Now, a study published in the Medical Journal of Australia has examined and quantified 007’s drinking through each of his films, studying how changing habits in the films through the decades act as a reflection of changing attitudes towards alcohol and cigarette consumption generally. One conclusion from the researchers at the University of Otago in New Zealand, having analysed movies from 1962 to 2015, is that the secret agent did in fact have a severe drinking problem.
Beyond figuring out that Bond met half the criteria for alcohol abuse disorder, the study looked at product placements in Bond films. The number of which appearing in Bond films has been steadily increasing decade by decade. In the 1960s, Bond films had an average of about five product placements per film, with barely any mention of alcohol brands. By the 2010s an average Bond film featured around 30 product placements per film, which can include anything from alcohol to cars.

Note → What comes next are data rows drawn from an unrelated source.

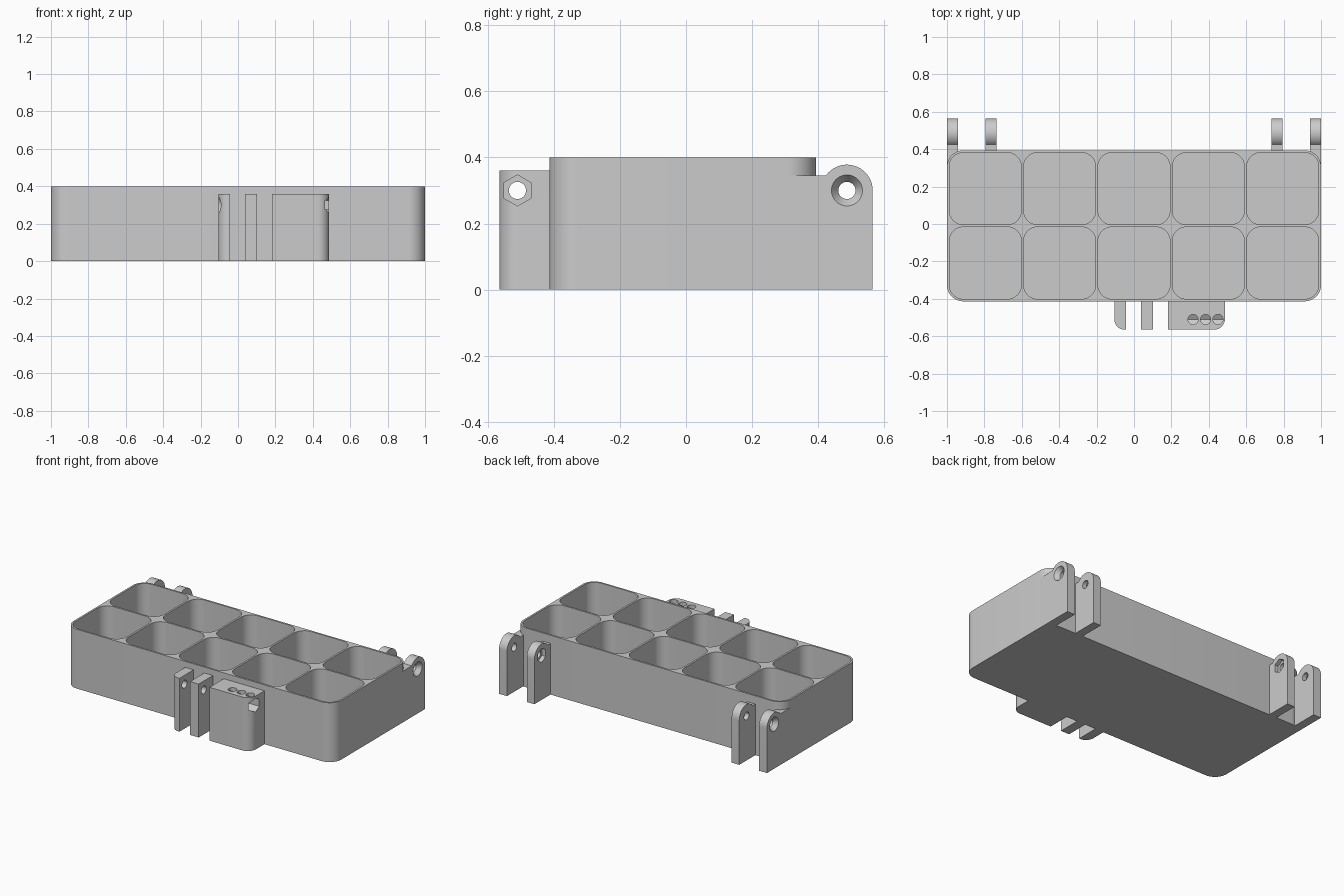
import bpy, bmesh
from math import sin, cos, pi, radians
from mathutils import Matrix

cube = bpy.data.objects.get("Cube")
if cube:
    bpy.data.objects.remove(cube, do_unlink=True)

grey = bpy.data.materials.new("light_grey_plastic")
grey.use_nodes = True
grey.diffuse_color = (0.6, 0.6, 0.6, 1)
grey.node_tree.nodes["Principled BSDF"].inputs["Base Color"].default_value = (0.6, 0.6, 0.6, 1)


def arc(cx, cy, r, start, end, n=12):
    angles = [radians(start + (end - start) * i / n) for i in range(n + 1)]
    return [(cx + r * cos(a), cy + r * sin(a)) for a in angles]


def rounded_rect(x0, x1, y0, y1, radii):
    """Corner radii run: front left, front right, back right, back left."""
    pts = []
    corners = [(x0, y0, 1, 1), (x1, y0, -1, 1), (x1, y1, -1, -1), (x0, y1, 1, -1)]
    for i, ((x, y, sx, sy), r) in enumerate(zip(corners, radii)):
        if r:
            pts += arc(x + sx * r, y + sy * r, r, 180 + 90 * i, 270 + 90 * i)
        else:
            pts.append((x, y))
    return pts


def prism(bm, pts, axis, a, b):
    """Extrude an outline from a to b along X (points are y, z) or Z (x, y)."""
    def place(p, d):
        return (d, *p) if axis == "X" else (*p, d)
    low = [bm.verts.new(place(p, a)) for p in pts]
    high = [bm.verts.new(place(p, b)) for p in pts]
    faces = [bm.faces.new(low), bm.faces.new(high)]
    for i in range(len(pts)):
        j = (i + 1) % len(pts)
        faces.append(bm.faces.new((low[i], low[j], high[j], high[i])))
    bmesh.ops.recalc_face_normals(bm, faces=faces)


def make(name, bm):
    mesh = bpy.data.meshes.new(name)
    bm.to_mesh(mesh)
    bm.free()
    mesh.materials.append(grey)
    obj = bpy.data.objects.new(name, mesh)
    bpy.context.collection.objects.link(obj)
    return obj


def solid(name, pts, axis, a, b):
    bm = bmesh.new()
    prism(bm, pts, axis, a, b)
    return make(name, bm)


def cutter(name, pts, axis, a, b):
    obj = solid(name, pts, axis, a, b)
    obj.hide_render = True
    cutters.append(obj)
    return obj


def countersink(name, x, y, side):
    """Cone opening outwards on the face at x."""
    bm = bmesh.new()
    wide = SINK + (SINK - HOLE) * 0.1
    bmesh.ops.create_cone(bm, cap_ends=True, segments=40, radius1=HOLE * 0.98, radius2=wide, depth=0.033,
                          matrix=Matrix.Translation((x - side * 0.0135, y, HOLE_Z))
                          @ Matrix.Rotation(side * pi / 2, 4, "Y"))
    obj = make(name, bm)
    obj.hide_render = True
    cutters.append(obj)
    return obj


def finish(obj, tools):
    bpy.ops.object.select_all(action="DESELECT")
    obj.select_set(True)
    bpy.context.view_layer.objects.active = obj
    for tool in tools:
        mod = obj.modifiers.new("cut", "BOOLEAN")
        mod.operation, mod.solver, mod.object = "DIFFERENCE", "EXACT", tool
        bpy.ops.object.modifier_apply(modifier=mod.name)
    bpy.ops.object.shade_smooth_by_angle(angle=radians(30))


cutters = []
HOLE, SINK, HOLE_Z = 0.026, 0.047, 0.30
WALL, POCKET, HEIGHT = 0.0125, 0.385, 0.40
FRONT, BACK = -0.4135, 0.394
REAR_Y, LATCH_Y = 0.487, -0.51
PITCH = WALL + POCKET

# Grid of pockets
bm = bmesh.new()
for col in range(5):
    for row in range(2):
        x, y = -1 + WALL + col * PITCH, FRONT + WALL + row * PITCH
        prism(bm, rounded_rect(x, x + POCKET, y, y + POCKET, [0.075] * 4), "Z", WALL, 0.5)
pockets = make("pocket_cutter", bm)
pockets.hide_render = True
cutters.append(pockets)

# Tray
tray = solid("tray", rounded_rect(-1, 1, FRONT, BACK, [0.0875] * 4), "Z", 0, HEIGHT)
finish(tray, [pockets])

# Bolt holes through each row of lugs
rear_bolt = cutter("rear_bolt_cutter", arc(REAR_Y, HOLE_Z, HOLE, 0, 351, 39), "X", -1.1, 1.1)
latch_bolt = cutter("latch_bolt_cutter", arc(LATCH_Y, HOLE_Z, HOLE, 0, 351, 39), "X", -0.3, 0.7)


def hexagon(y):
    return arc(y, HOLE_Z, SINK, 30, 330, 5)


# Hinge lugs: countersunk outside, nut recess on the inner ones
def lug_outline(start):
    return ([(start, 0), (0.565, 0)] + arc(REAR_Y, HOLE_Z, 0.078, 0, 144, 20)
            + [(start, 0.345)])


for side, word in ((1, "left"), (-1, "right")):
    outer = solid(f"outer_hinge_lug_{word}", lug_outline(0.3065), "X", side * 0.941, side)
    finish(outer, [pockets, rear_bolt, countersink("sink_cutter", side, REAR_Y, side)])
    inner = solid(f"inner_hinge_lug_{word}", lug_outline(BACK - 0.006), "X", side * 0.736, side * 0.793)
    nut = cutter("nut_cutter", hexagon(REAR_Y), "X", side * 0.70, side * 0.763)
    finish(inner, [rear_bolt, nut])

# Front latch lugs and block
TOP, TIP, ROOT = 0.36, -0.565, FRONT + 0.006
side_lug = solid("latch_side_lug", rounded_rect(-0.105, -0.042, TIP, ROOT, [0.055, 0, 0, 0]), "Z", 0, TOP)
finish(side_lug, [latch_bolt, countersink("sink_cutter", -0.105, LATCH_Y, -1)])

middle_lug = solid("latch_middle_lug", rounded_rect(0.038, 0.102, TIP, ROOT, [0] * 4), "Z", 0, TOP)
finish(middle_lug, [latch_bolt])

block = solid("latch_block", rounded_rect(0.183, 0.487, TIP, ROOT, [0, 0.06, 0, 0]), "Z", 0, TOP)
nut_bore = cutter("nut_bore_cutter", hexagon(LATCH_Y), "X", 0.27, 0.6)
ports = [cutter("port_cutter", arc(x, LATCH_Y, 0.027, 0, 345, 23), "Z", HOLE_Z, 0.5)
         for x in (0.316, 0.383, 0.449)]
finish(block, [latch_bolt, nut_bore] + ports)

# Remove the helpers
for obj in cutters:
    bpy.data.objects.remove(obj, do_unlink=True)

The amount of alcohol brands making an appearance has also increased significantly since 007 first hit our screens.